Sunday, November 28, 2010

Pick Myself Up, Dust Myself Off...

Start all over again.

Well, not all over. As you can perhaps imagine after reading this, I was pretty discouraged last night. Like a cork in the ocean, however, I don't stay down for long. I took some comfort in Nina's reassuring words, and started looking for my silver lining. I found a few:

  • I turned the burners off around midnight, at barely ▲05. I didn't bother to block the burner ports or shut the damper. When I went out in the morning, I still had color in the chamber. Whatever the issue is, it is not that this kiln is shedding heat. 
  • The laws of physics apply to me as well as anyone else. If I get the physical properties of the thing right, this kiln will reach temperature. There's no such thing as a curse.
  • The most likely culprit -- the stack height -- is the easiest fix. 
  • The necessary cost of not letting the possibility of failure daunt one, is, well, the occasional reality of failure, however temporary. It's a high price but a fair one.

My plan -- and I do have one -- is to leave the kiln loaded (I already blocked up the ports & damper), get a bunch more hardbrick, and build the stack another...3 feet, say. 

And try, try again. 


Unknown said...

Your kiln didn't get hot enough because you will always be the hottest thing in the room, it just bowed it's kiln head in honor of your ultimate "hotness".
So increasing the stack will give stronger draft, but how does that make more heat? Is the reduction too strong? Did the bisque get to temp easily? Could your bag wall be too much like the "Iron Curtain"? It's been so long since I fired my gas kiln..... I wish I could give you a Mimosa and a quick fix.
My sympathies.... you are a wonderful potter and artist you will come out the other side and if you don't hop a plane and I will help you with that Mimosa.

Lori Watts said...

Paul -- Greater draw helps with the temp climb because it pulls in oxygen through the burner ports, which is necessary for combustion. Increasing the burner pressure does no good if there is insufficient oxygen to combust it; the unburned fuel just blows out the stack or the spies, when I close off the damper. The back pressure was bright blue, a clue that there was too much fuel not producing heat.

Given my vaunted hotness (Thanks XO) maybe I should just blow into the ports.
It's not a mimosa but we're enjoyimg a nice pinot now, & wishing you were here.

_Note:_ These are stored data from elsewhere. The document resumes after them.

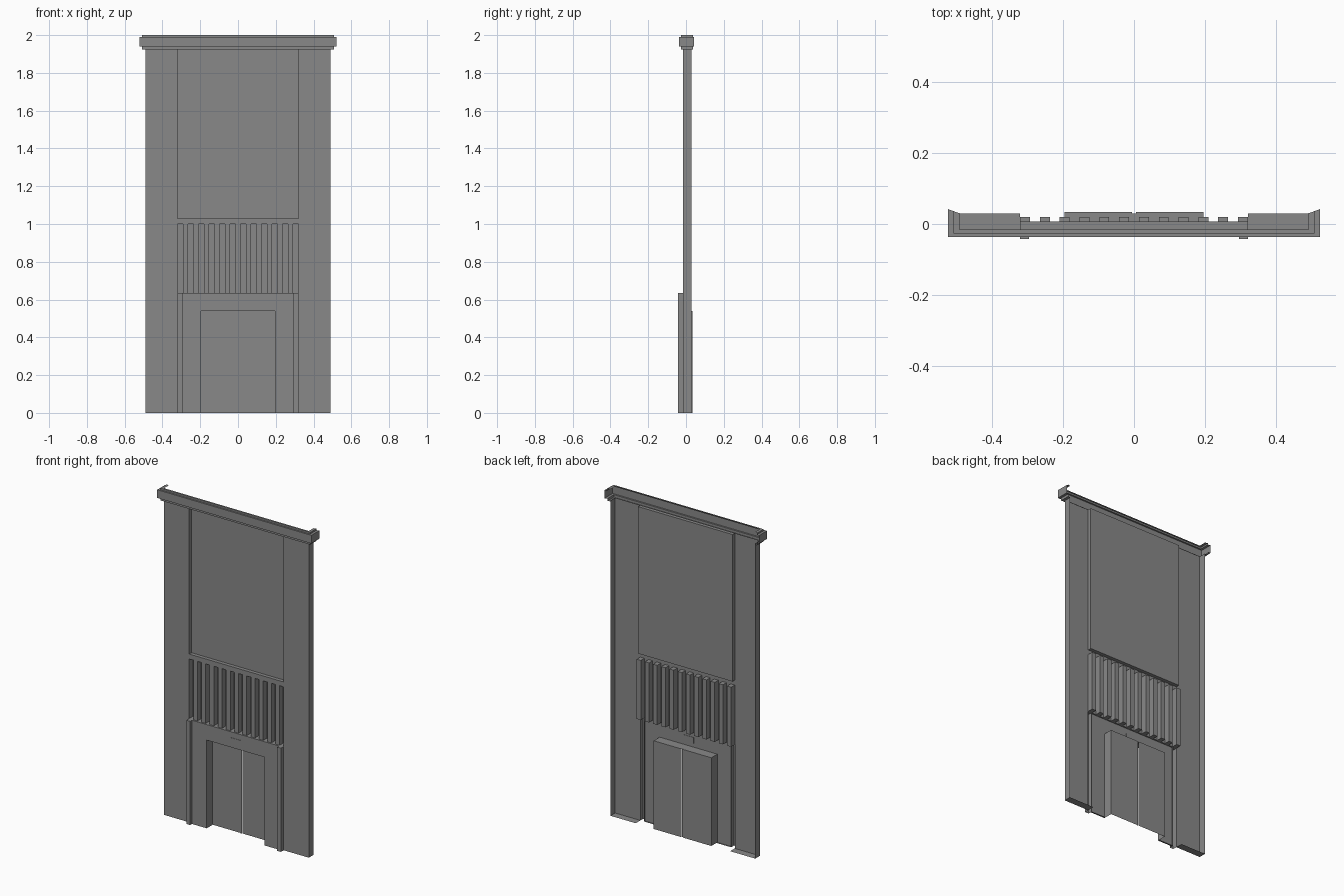
import bpy

cube = bpy.data.objects.get("Cube")
if cube:
    bpy.data.objects.remove(cube, do_unlink=True)

grey = bpy.data.materials.new("plain_grey")
grey.use_nodes = True
colour = (0.25, 0.25, 0.25, 1)
grey.diffuse_color = colour
grey.node_tree.nodes["Principled BSDF"].inputs["Base Color"].default_value = colour

SIDES = {
    "bottom": (0, 2, 3, 1), "top": (4, 5, 7, 6), "front": (0, 1, 5, 4),
    "back": (2, 6, 7, 3), "left": (0, 4, 6, 2), "right": (1, 3, 7, 5),
}


def add_mesh(name, verts, faces):
    mesh = bpy.data.meshes.new(name)
    mesh.from_pydata(verts, [], faces)
    mesh.materials.append(grey)
    obj = bpy.data.objects.new(name, mesh)
    bpy.context.collection.objects.link(obj)
    return obj


def shell(name, x, y, z, keep):
    """Open box made only of the named sides."""
    verts = [(a, b, c) for c in z for b in y for a in x]
    return add_mesh(name, verts, [SIDES[s] for s in keep.split()])


def pocket(name, x, y, z, keep):
    """Recess seen from the front, with its normals facing into it."""
    obj = shell(name, x, y, z, keep)
    obj.data.flip_normals()
    return obj


WALL, BACK, PORTAL = -0.015, 0.03, -0.024
HALF, INNER, DOOR = 0.49, 0.32, 0.195
LEDGE, SLAT_TOP, PANEL_LOW, WALL_TOP, DOOR_TOP = 0.635, 1.0, 1.03, 1.93, 0.54

# Piers, jambs and portal walls on both sides
for sign, side, outer in ((-1, "right", "left"), (1, "left", "right")):
    def span(a, b):
        return sorted((sign * a, sign * b))
    shell(side + "_pier", span(INNER, HALF), (WALL, BACK), (0, WALL_TOP),
          "front bottom " + outer)
    shell(side + "_jamb", span(0.295, INNER), (-0.042, WALL), (0, LEDGE),
          "front top left right")
    shell(side + "_portal_wall", span(DOOR, 0.295), (PORTAL, WALL), (0, LEDGE),
          "front top bottom")
    pocket(side + "_door_leaf", span(0.005, DOOR), (PORTAL, 0.034), (0, DOOR_TOP),
           "back top " + outer)

# Portal header, small plate and door seam
shell("portal_header", (-DOOR, DOOR), (PORTAL, WALL), (DOOR_TOP, LEDGE), "front top")
shell("header_plate", (-0.037, 0.037), (PORTAL - 0.002, PORTAL + 0.002), (0.565, 0.6),
      " ".join(SIDES))
pocket("door_seam", (-0.005, 0.005), (PORTAL, 0.03), (0, DOOR_TOP), "back top")

# Row of grooves separated by flat bars
count = 23
step = 2 * INNER / count
for i in range(count):
    x = (-INNER + i * step, -INNER + (i + 1) * step)
    if i % 2:
        shell("slat_bar", x, (WALL, BACK), (LEDGE, SLAT_TOP), "front")
    else:
        pocket("slat_groove", x, (WALL, 0.02), (LEDGE, SLAT_TOP),
               "back top bottom left right")

# Band above the slats and the large recessed panel
shell("middle_band", (-INNER, INNER), (WALL, BACK), (SLAT_TOP, PANEL_LOW), "front")
pocket("upper_panel", (-INNER, INNER), (WALL, 0.007), (PANEL_LOW, WALL_TOP),
       "back bottom top left right")

# Stepped cornice wrapped around the front and both ends
profile = [(0, 1.925), (0.017, 1.925), (0.017, 1.94), (0.032, 1.94),
           (0.032, 1.99), (0.017, 1.99), (0.017, 2.0), (0, 2.0)]
verts = []
for d, z in profile:
    x, front, back = HALF + d, WALL - 0.66 * d, BACK + 0.36 * d
    verts += [(-x, back, z), (-x, front, z), (x, front, z), (x, back, z)]
faces = []
for r in range(len(profile) - 1):
    for k in range(3):
        a = r * 4 + k
        faces.append((a, a + 1, a + 5, a + 4))
add_mesh("cornice", verts, faces)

DirtKicker Pottery said...

Hey Lori, Sorry about the firing. I'm sure you will work out the kinks and get that baby firing awesome soon.

Unknown said...

"Great post, very useful for a beginner like me"